Activity> Copy out the lines of the records below, and only those lines, from the one with "group.add(panel);" through the one with "half - 0.002);", exactly as they appear.

Dataset entries>
»»

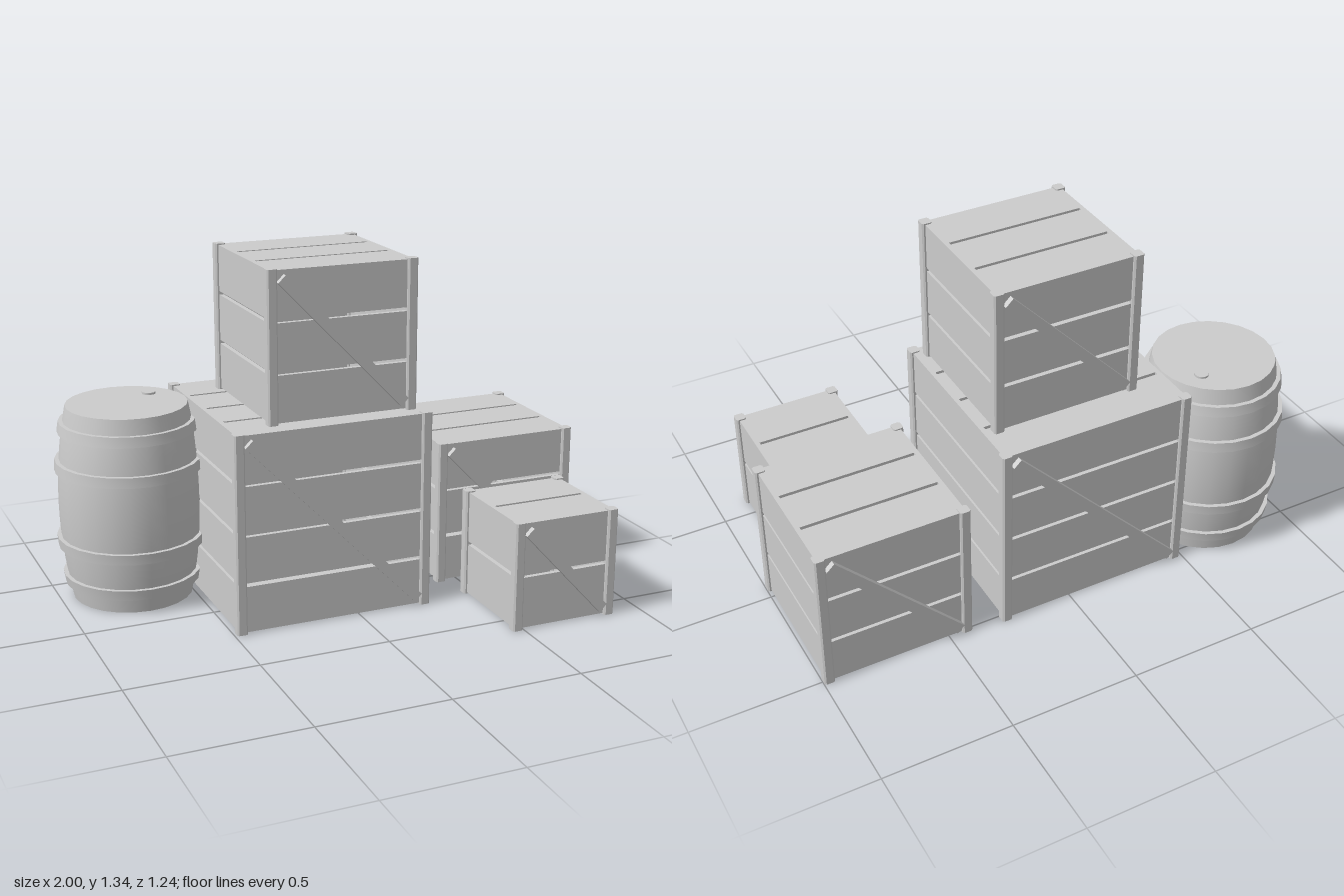
import * as THREE from 'three';
import { toCreasedNormals } from 'three/addons/utils/BufferGeometryUtils.js';

const grey = new THREE.MeshStandardMaterial({ color: 0xcccccc });
grey.name = 'plain grey';

function add(parent, name, geometry, x = 0, y = 0, z = 0) {
  const mesh = new THREE.Mesh(geometry, grey);
  mesh.name = name;
  mesh.position.set(x, y, z);
  parent.add(mesh);
  return mesh;
}

// Upright post with a chamfered square section
function postGeometry(width, height, c = 0.006) {
  const a = width / 2, b = a - c;
  const shape = new THREE.Shape([
    [a, -b], [a, b], [b, a], [-b, a], [-a, b], [-a, -b], [-b, -a], [b, -a],
  ].map(([x, y]) => new THREE.Vector2(x, y)));
  const g = new THREE.ExtrudeGeometry(shape, { depth: height, bevelEnabled: false });
  return g.rotateX(-Math.PI / 2);
}

// Hollow crate: gapped planks on four walls and the lid, solid floor
function crate(name, size, height, planks) {
  const group = new THREE.Group();
  group.name = name;
  const post = 0.04, gap = 0.014, inset = 0.012, thick = 0.018;
  const half = size / 2, wall = half - inset, low = 0.005, high = height - 0.005;

  // Corner posts
  const postShape = postGeometry(post, height);
  for (const sx of [-1, 1]) for (const sz of [-1, 1]) {
    add(group, 'cornerPost', postShape, sx * (half - post / 2), 0, sz * (half - post / 2));
  }

  // Wall planks
  const step = (high - low + gap) / planks;
  for (let side = 0; side < 4; side++) {
    const panel = new THREE.Group();
    panel.name = 'wall';
    panel.rotation.y = side * Math.PI / 2;
    for (let i = 0; i < planks; i++) {
      add(panel, 'wallPlank', new THREE.BoxGeometry(2 * (wall - thick), step - gap, thick),
        0, low + step * i + (step - gap) / 2, wall - thick / 2);
    }
    group.add(panel);

    // Diagonal braces on the front and back
    if (side % 2 === 0) {
      const dx = size - 2 * post - 0.025, dy = height - 0.07;
      const brace = add(panel, 'diagonalBrace',
        new THREE.BoxGeometry(Math.hypot(dx, dy), 0.04, 0.022), 0, height / 2, half - 0.002);
      brace.rotation.z = -Math.atan2(dy, dx);
    }
  }

  // Lid planks
  const lidStep = (2 * wall + gap) / planks;
  for (let i = 0; i < planks; i++) {
    add(group, 'lidPlank', new THREE.BoxGeometry(2 * wall, thick, lidStep - gap),
      0, high - thick / 2, -wall + lidStep * i + (lidStep - gap) / 2);
  }

  // Floor
  add(group, 'floorPanel', new THREE.BoxGeometry(2 * wall, thick, 2 * wall), 0, low + thick / 2, 0);
  return group;
}

// Bulging barrel with four hoops and a small bung on the lid
function barrel() {
  const group = new THREE.Group();
  group.name = 'barrel';
  const height = 0.762, sides = 24;
  const radius = (y) => 0.272 - 0.04 * Math.pow(Math.abs(y / height - 0.5) * 2, 2);

  const profile = [new THREE.Vector2(0, 0)];
  for (let i = 0; i <= 10; i++) {
    const y = height * i / 10;
    profile.push(new THREE.Vector2(radius(y), y));
  }
  profile.push(new THREE.Vector2(0, height));
  add(group, 'barrelBody', toCreasedNormals(new THREE.LatheGeometry(profile, sides), 0.6));

  for (const y of [0.08, 0.23, height - 0.23, height - 0.08]) {
    const a = y - 0.02, b = y + 0.02, out = 0.016;
    const ring = [
      [radius(a) - 0.01, a], [radius(a) + out, a],
      [radius(b) + out, b], [radius(b) - 0.01, b],
    ].map(([r, h]) => new THREE.Vector2(r, h));
    add(group, 'hoop', toCreasedNormals(new THREE.LatheGeometry(ring, sides), 0.6));
  }

  add(group, 'bung', new THREE.CylinderGeometry(0.027, 0.027, 0.016, 12), 0.115, height, -0.09);
  return group;
}

export function createModel() {
  const model = new THREE.Group();
  model.name = 'cratesAndBarrel';

  const crates = [
    ['largeCrate', 0.78, 0.765, 4, -0.1, 0, -0.146],
    ['topCrate', 0.588, 0.57, 3, -0.045, 0.767, -0.105],
    ['sideCrate', 0.59, 0.572, 3, 0.703, 0, -0.224],
    ['smallCrate', 0.43, 0.42, 2, 0.67, 0, 0.39],
  ];
  for (const [name, size, height, planks, x, y, z] of crates) {
    const c = crate(name, size, height, planks);
    c.position.set(x, y, z);
    model.add(c);
  }

  const b = barrel();
  b.position.set(-0.715, 0, -0.339);
  model.add(b);
  return model;
}
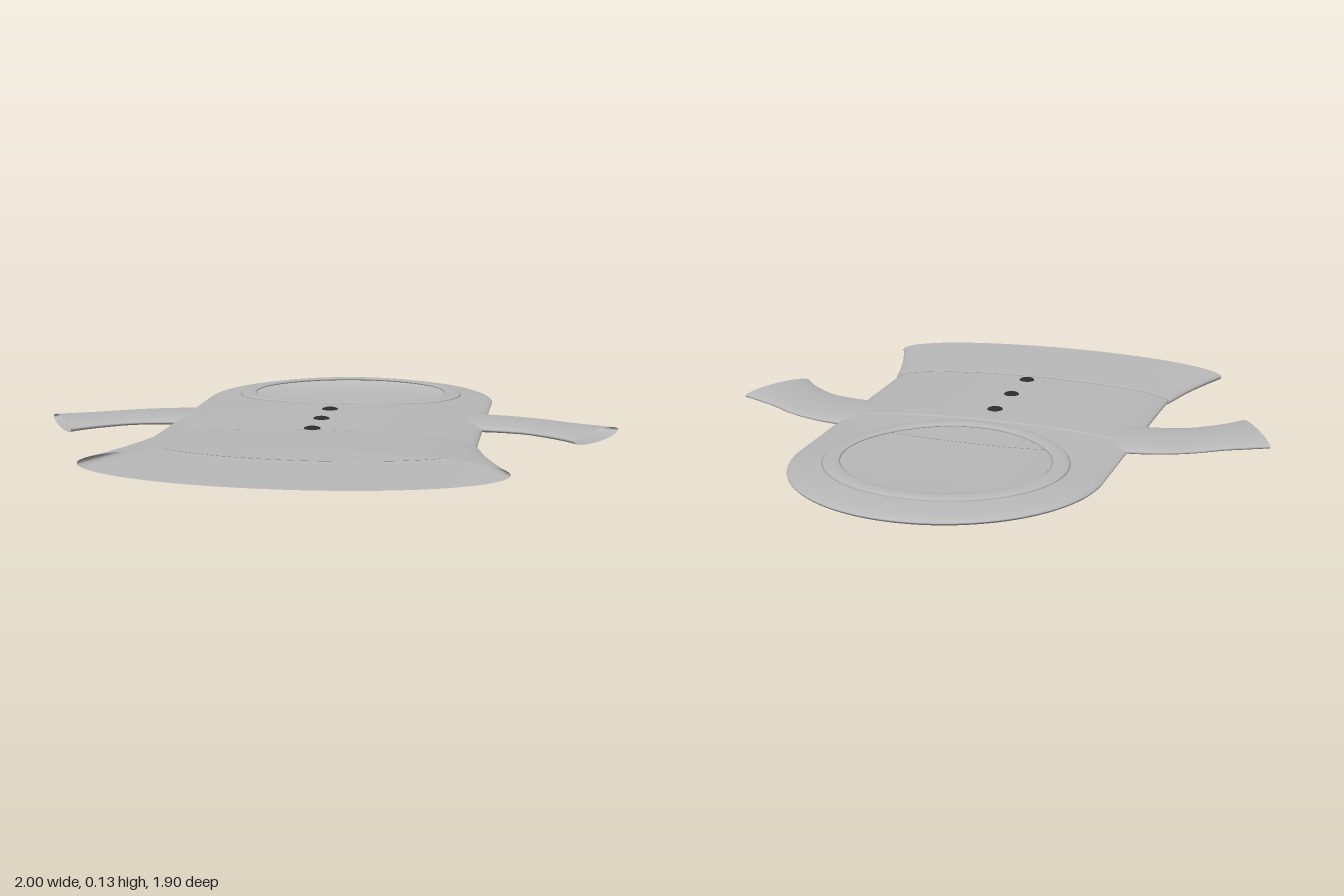
import * as THREE from 'three';
import { mergeVertices } from 'three/addons/utils/BufferGeometryUtils.js';

const cloth = new THREE.MeshStandardMaterial({ color: 0xb8b8b8, side: THREE.DoubleSide });
cloth.name = 'grey cloth';
const dark = new THREE.MeshStandardMaterial({ color: 0x2c2c2c });
dark.name = 'dark button';

const C = 0.065;          // height of the garment's middle plane
const HOOD_R = 0.538, HOOD_Z = -0.412;
const FACE_Z = -0.43;
const TAU = Math.PI * 2;

// Smooth surface from a rule giving a point for each (u, v) in 0..1
function surface(nu, nv, rule) {
  const pos = [], idx = [];
  for (let i = 0; i <= nu; i++)
    for (let j = 0; j <= nv; j++) pos.push(...rule(i / nu, j / nv, i, j));
  for (let i = 0; i < nu; i++)
    for (let j = 0; j < nv; j++) {
      const a = i * (nv + 1) + j, b = a + nv + 1;
      idx.push(a, b, a + 1, b, b + 1, a + 1);
    }
  let g = new THREE.BufferGeometry();
  g.setAttribute('position', new THREE.Float32BufferAttribute(pos, 3));
  g.setIndex(idx);
  g = mergeVertices(g, 1e-5);
  g.computeVertexNormals();
  return g;
}

// Flat elliptical tube along z through sections [z, halfWidth, halfHeight]
function ellipseLoft(sections) {
  return surface(sections.length - 1, 96, (u, v, i) => {
    const [z, w, h] = sections[i];
    return [w * Math.cos(v * TAU), C - h * Math.sin(v * TAU), z];
  });
}

// Half thickness of the hood at a point in plan
function hoodHeight(x, z, side) {
  const r = Math.hypot(x, Math.min(0, z - HOOD_Z)) / HOOD_R;
  const dip = THREE.MathUtils.smoothstep(z, -0.22, 0);
  const h = side > 0 ? 0.041 + 0.006 * dip : 0.046;
  return side * h * Math.sqrt(Math.max(0, 1 - r * r));
}

// Hood outline in plan, from the front left corner round the back and home
function hoodOutline() {
  const p = [];
  for (let i = 0; i < 12; i++) p.push([HOOD_R, HOOD_Z * i / 12]);
  for (let i = 0; i <= 64; i++) {
    const a = Math.PI * i / 64;
    p.push([HOOD_R * Math.cos(a), HOOD_Z - HOOD_R * Math.sin(a)]);
  }
  for (let i = 11; i >= 0; i--) p.push([-HOOD_R, HOOD_Z * i / 12]);
  for (let i = 1; i <= 32; i++) p.push([-HOOD_R + 2 * HOOD_R * i / 32, 0]);
  p[0][1] = 0;
  return p;
}

// One side of the hood; the upper side has an oval face opening
function hoodSide(side) {
  const out = hoodOutline();
  return surface(24, out.length - 1, (u, v, i, j) => {
    const [ox, oz] = out[j];
    const a = Math.atan2(oz - FACE_Z, ox);
    const hx = side > 0 ? 0.372 * Math.cos(a) : 0;
    const hz = FACE_Z + (side > 0 ? 0.352 * Math.sin(a) : 0);
    const t = Math.sin(u * Math.PI / 2);
    const x = (hx + (ox - hx) * t) * side, z = hz + (oz - hz) * t;
    return [x, C + hoodHeight(x, z, side), z];
  });
}

// Rounded band around the face opening
function faceRim() {
  return surface(96, 12, (u, v) => {
    const a = u * TAU, b = v * TAU, d = 0.031 * Math.cos(b);
    const x = (0.388 + d) * Math.cos(a), z = FACE_Z - (0.361 + d) * Math.sin(a);
    return [x, C + hoodHeight(x, z, 1) + 0.006 * Math.sin(b), z];
  });
}

// Curved flat sleeve between an upper and a lower edge, open at the cuff
function sleeve(s) {
  const curve = pts => new THREE.CatmullRomCurve3(pts.map(([x, z]) => new THREE.Vector3(x, 0, z)));
  const back = curve([[0.42, -0.1], [0.54, -0.09], [0.64, -0.07], [0.75, -0.025], [0.85, 0.042], [0.93, 0.085], [1, 0.12]]);
  const front = curve([[0.42, 0.19], [0.54, 0.2], [0.61, 0.212], [0.68, 0.235], [0.755, 0.285], [0.81, 0.335], [0.855, 0.392]]);
  return surface(24, 32, (u, v) => {
    const A = back.getPoint(u), B = front.getPoint(u);
    const k = 0.5 + 0.5 * Math.cos(v * TAU);
    const h = 0.017 + 0.004 * Math.abs(2 * u - 1);
    return [s * (B.x + (A.x - B.x) * k), 0.069 - s * h * Math.sin(v * TAU), B.z + (A.z - B.z) * k];
  });
}

export function createModel() {
  const group = new THREE.Group();
  const add = (name, geometry, material = cloth) => {
    const m = new THREE.Mesh(geometry, material);
    m.name = name;
    group.add(m);
    return m;
  };

  // Hood with face opening
  add('hoodTop', hoodSide(1));
  add('hoodBack', hoodSide(-1));
  add('faceRim', faceRim());

  // Body, with a small lip over the hood's lower edge
  add('body', ellipseLoft([
    [-0.02, 0.532, 0.045], [-0.018, 0.538, 0.0485], [-0.01, 0.54, 0.05],
    [0.1, 0.54, 0.05], [0.3, 0.54, 0.05], [0.45, 0.541, 0.05], [0.57, 0.543, 0.05],
  ]));

  // Flared skirt with a rolled upper edge
  const skirt = [[0.558, 0.541, 0.049], [0.555, 0.55, 0.053], [0.563, 0.553, 0.054]];
  for (let i = 1; i <= 12; i++) {
    const t = i / 12;
    skirt.push([0.563 + 0.387 * t, 0.553 + 0.075 * t + 0.042 * t * t, 0.054 + 0.011 * t]);
  }
  add('skirt', ellipseLoft(skirt));

  // Sleeves
  add('leftSleeve', sleeve(1));
  add('rightSleeve', sleeve(-1));

  // Buttons down the front
  [0.11, 0.31, 0.51].forEach((z, i) => {
    const b = add('button' + (i + 1), new THREE.SphereGeometry(0.028, 24, 12), dark);
    b.scale.y = 0.3;
    b.position.set(0, 0.115, z);
  });
  return group;
}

««

Finished task>
    group.add(panel);

    // Diagonal braces on the front and back
    if (side % 2 === 0) {
      const dx = size - 2 * post - 0.025, dy = height - 0.07;
      const brace = add(panel, 'diagonalBrace',
        new THREE.BoxGeometry(Math.hypot(dx, dy), 0.04, 0.022), 0, height / 2, half - 0.002);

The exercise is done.